Etiquette is about all of us living together kindly, civilly, and beautifully. What makes that work are the ceremonies we share with one another.
“If we ignore ceremony entirely, we are not normal, warm human beings.”
–Amy Vanderbilt, Amy Vanderbilt’s Complete Book of Etiquette (1952)
It seems fitting that the ringing in of the new year should bring us to the very start of Lindsay’s Finishing School in earnest, as the annual wiping clean of the calendar is perhaps among the world’s most widely shared ceremony.
Or could it be that etiquette itself is the most widely shared ceremony?
The first crack of Amy Vanderbilt’s Complete Book of Etiquette is one of my favorite parts. It unfolds the gooey center of what she believes to be important about proper etiquette; the humanness of it all.
In truth, etiquette ultimately is about all of us living together kindly, civilly, and beautifully. A lot of what makes that work are the tiny ceremonies we share with each other every day: a simple please, thank you, and you’re welcome, the way you answer the phone, even your morning cup of coffee.
But there are two or three grand events that demarcate our lives in great ceremony: birth, marriage (should you so choose), and death. Of course writing that gives me a tiny panic attack. Compacting all of the beautiful little moments feels like cheating everyone out of the very color of life, but this is what Ms. Vanderbilt believed.
“If we ignore ceremony entirely, we are not normal, warm human beings. Conversely, if we never relax it, if we “stand on ceremony” in all things, we are rigid. We must learn which ceremonies may be breached occasionally at our convenience and which ones may never be if we are to live pleasantly with our fellow man.”
It seems that modern living is not conducive to acknowledging ceremony.
In a time where efficiency is king, the seemingly superfluous graces of ceremony and etiquette have been the first out the window. Ms. Vanderbilt understood the importance of cradling these guidelines carefully. There is a fluidity to it all that feels counter intuitive to the admittedly rigid outline set forth in a book as tall as a Big Mac. And the thickest component of that meal is the ceremony of the wedding.
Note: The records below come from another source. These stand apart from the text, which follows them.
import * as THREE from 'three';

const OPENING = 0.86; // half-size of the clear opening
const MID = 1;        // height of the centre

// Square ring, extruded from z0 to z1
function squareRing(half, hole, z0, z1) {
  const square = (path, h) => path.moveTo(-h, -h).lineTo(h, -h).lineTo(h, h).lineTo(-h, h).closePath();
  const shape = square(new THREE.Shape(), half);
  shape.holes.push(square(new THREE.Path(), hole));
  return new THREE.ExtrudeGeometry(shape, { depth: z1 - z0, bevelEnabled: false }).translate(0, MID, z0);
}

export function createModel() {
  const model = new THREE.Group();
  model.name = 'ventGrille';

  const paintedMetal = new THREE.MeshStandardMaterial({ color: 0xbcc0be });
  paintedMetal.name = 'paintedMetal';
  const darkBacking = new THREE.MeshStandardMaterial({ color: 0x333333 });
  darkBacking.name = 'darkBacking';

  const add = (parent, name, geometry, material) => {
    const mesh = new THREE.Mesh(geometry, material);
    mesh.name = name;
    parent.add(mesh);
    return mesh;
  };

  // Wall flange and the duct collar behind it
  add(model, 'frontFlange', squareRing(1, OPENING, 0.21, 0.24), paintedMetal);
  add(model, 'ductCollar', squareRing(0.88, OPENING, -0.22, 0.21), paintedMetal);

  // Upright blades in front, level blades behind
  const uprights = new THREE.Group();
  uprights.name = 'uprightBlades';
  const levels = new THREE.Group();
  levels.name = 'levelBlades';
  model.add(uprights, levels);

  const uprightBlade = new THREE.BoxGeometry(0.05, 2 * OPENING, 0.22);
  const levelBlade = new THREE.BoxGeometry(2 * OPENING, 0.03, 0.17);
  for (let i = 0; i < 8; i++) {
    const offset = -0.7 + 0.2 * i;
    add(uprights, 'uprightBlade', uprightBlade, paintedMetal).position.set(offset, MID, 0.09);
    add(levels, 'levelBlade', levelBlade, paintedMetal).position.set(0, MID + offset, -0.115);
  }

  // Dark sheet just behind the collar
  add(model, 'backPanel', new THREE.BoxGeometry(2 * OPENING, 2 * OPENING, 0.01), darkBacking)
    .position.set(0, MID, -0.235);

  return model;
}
“The elaborateness or simplicity of the wedding is of no real consequence. It is the spirit in which we marry that is truly meaningful.”
One of the reasons I wanted to do this series was because of this sentence. That is an incredibly contemporary and revolutionary take on the rules of the wedding. Though the 138 pages of protocol belie this simple idea, it’s clear that the spirit of things should inform every glimmer of manners. This is the very heart of how etiquette can modernize with us.
“Ceremony is really a protection, too, in times of emotional involvement, particularly at death. If we have a social formula to guide us and do not have to extemporize, we feel better able to handle life.”
I had never thought of etiquette as protection before reading this bit. Think about that. Etiquette is perhaps a white knight battling our small daily interactions with the world, sweeping in to shield us from the challenges that are woven into the very thread of life.
–All quotes are from Amy Vanderbilt’s Complete Book of Etiquette (1952)
Lindsay’s Finishing School is a series of articles focusing on proper etiquette with a 21st century sparkle. Relishing the more antiquated corners and finding a way to negotiate them into the modern reality of tweets, twerking and Tinder. Is there something in particular you would like me to discuss? Please let me know in the comments. Thank you for attending Lindsay’s Finishing School.
For more on classic etiquette for the modern women, please enjoy these posts: